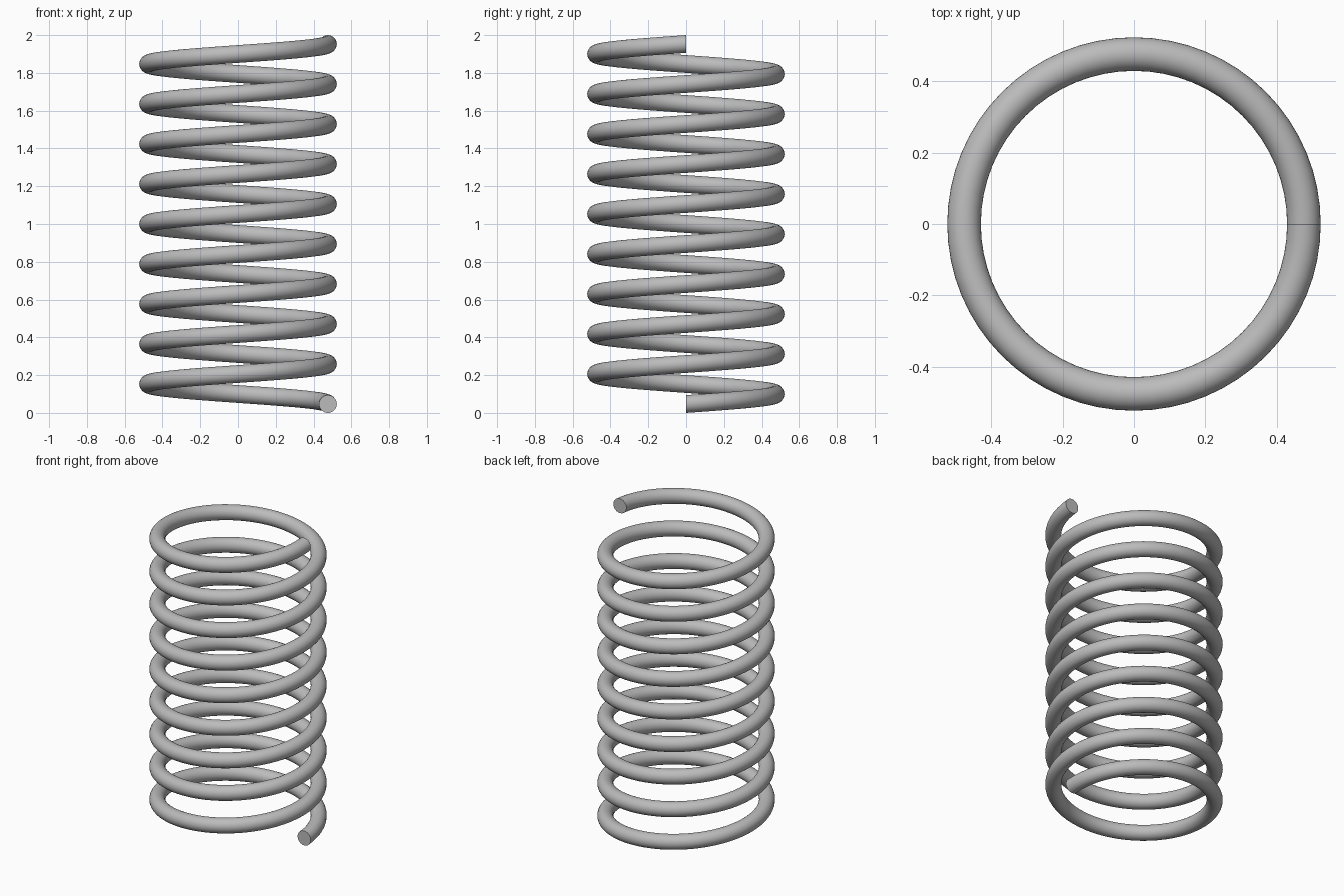
import bpy, bmesh, math
from mathutils import Vector, Matrix

cube = bpy.data.objects.get("Cube")
if cube:
    bpy.data.objects.remove(cube, do_unlink=True)

WIRE_RADIUS = 0.047
COIL_RADIUS = 0.476
TURNS = 9
STEPS = 64 * TURNS
RISE = 2.0 - 2 * WIRE_RADIUS

# Steel colour
steel = bpy.data.materials.new("grey_steel")
steel.use_nodes = True
colour = (0.5, 0.5, 0.5, 1.0)
steel.diffuse_color = colour
steel.node_tree.nodes["Principled BSDF"].inputs["Base Color"].default_value = colour

# Round wire section, upright at the start of the coil
bm = bmesh.new()
place = Matrix.Translation((COIL_RADIUS, 0, WIRE_RADIUS)) @ Matrix.Rotation(math.pi / 2, 4, 'X')
section = bmesh.ops.create_circle(bm, segments=32, radius=WIRE_RADIUS, matrix=place)
rim = list({e for v in section["verts"] for e in v.link_edges})

# Sweep the section up the helix
swept = bmesh.ops.spin(bm, geom=section["verts"] + rim, cent=(0, 0, 0), axis=(0, 0, 1),
                       dvec=Vector((0, 0, RISE / STEPS)), angle=math.tau * TURNS,
                       steps=STEPS, use_merge=False, use_duplicate=False)

# Close both flat wire ends
bmesh.ops.holes_fill(bm, edges=[e for e in bm.edges if e.is_boundary], sides=0)
bmesh.ops.recalc_face_normals(bm, faces=bm.faces)

mesh = bpy.data.meshes.new("spring_coil")
bm.to_mesh(mesh)
bm.free()
mesh.materials.append(steel)
coil = bpy.data.objects.new("spring_coil", mesh)
bpy.context.collection.objects.link(coil)

bpy.ops.object.select_all(action='DESELECT')
coil.select_set(True)
bpy.context.view_layer.objects.active = coil
bpy.ops.object.shade_smooth_by_angle(angle=math.radians(40))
—————
- Work task: The answer must be every line from the records above that contains the word "True", copied in full.

- Finished task:
    bpy.data.objects.remove(cube, do_unlink=True)
steel.use_nodes = True
coil.select_set(True)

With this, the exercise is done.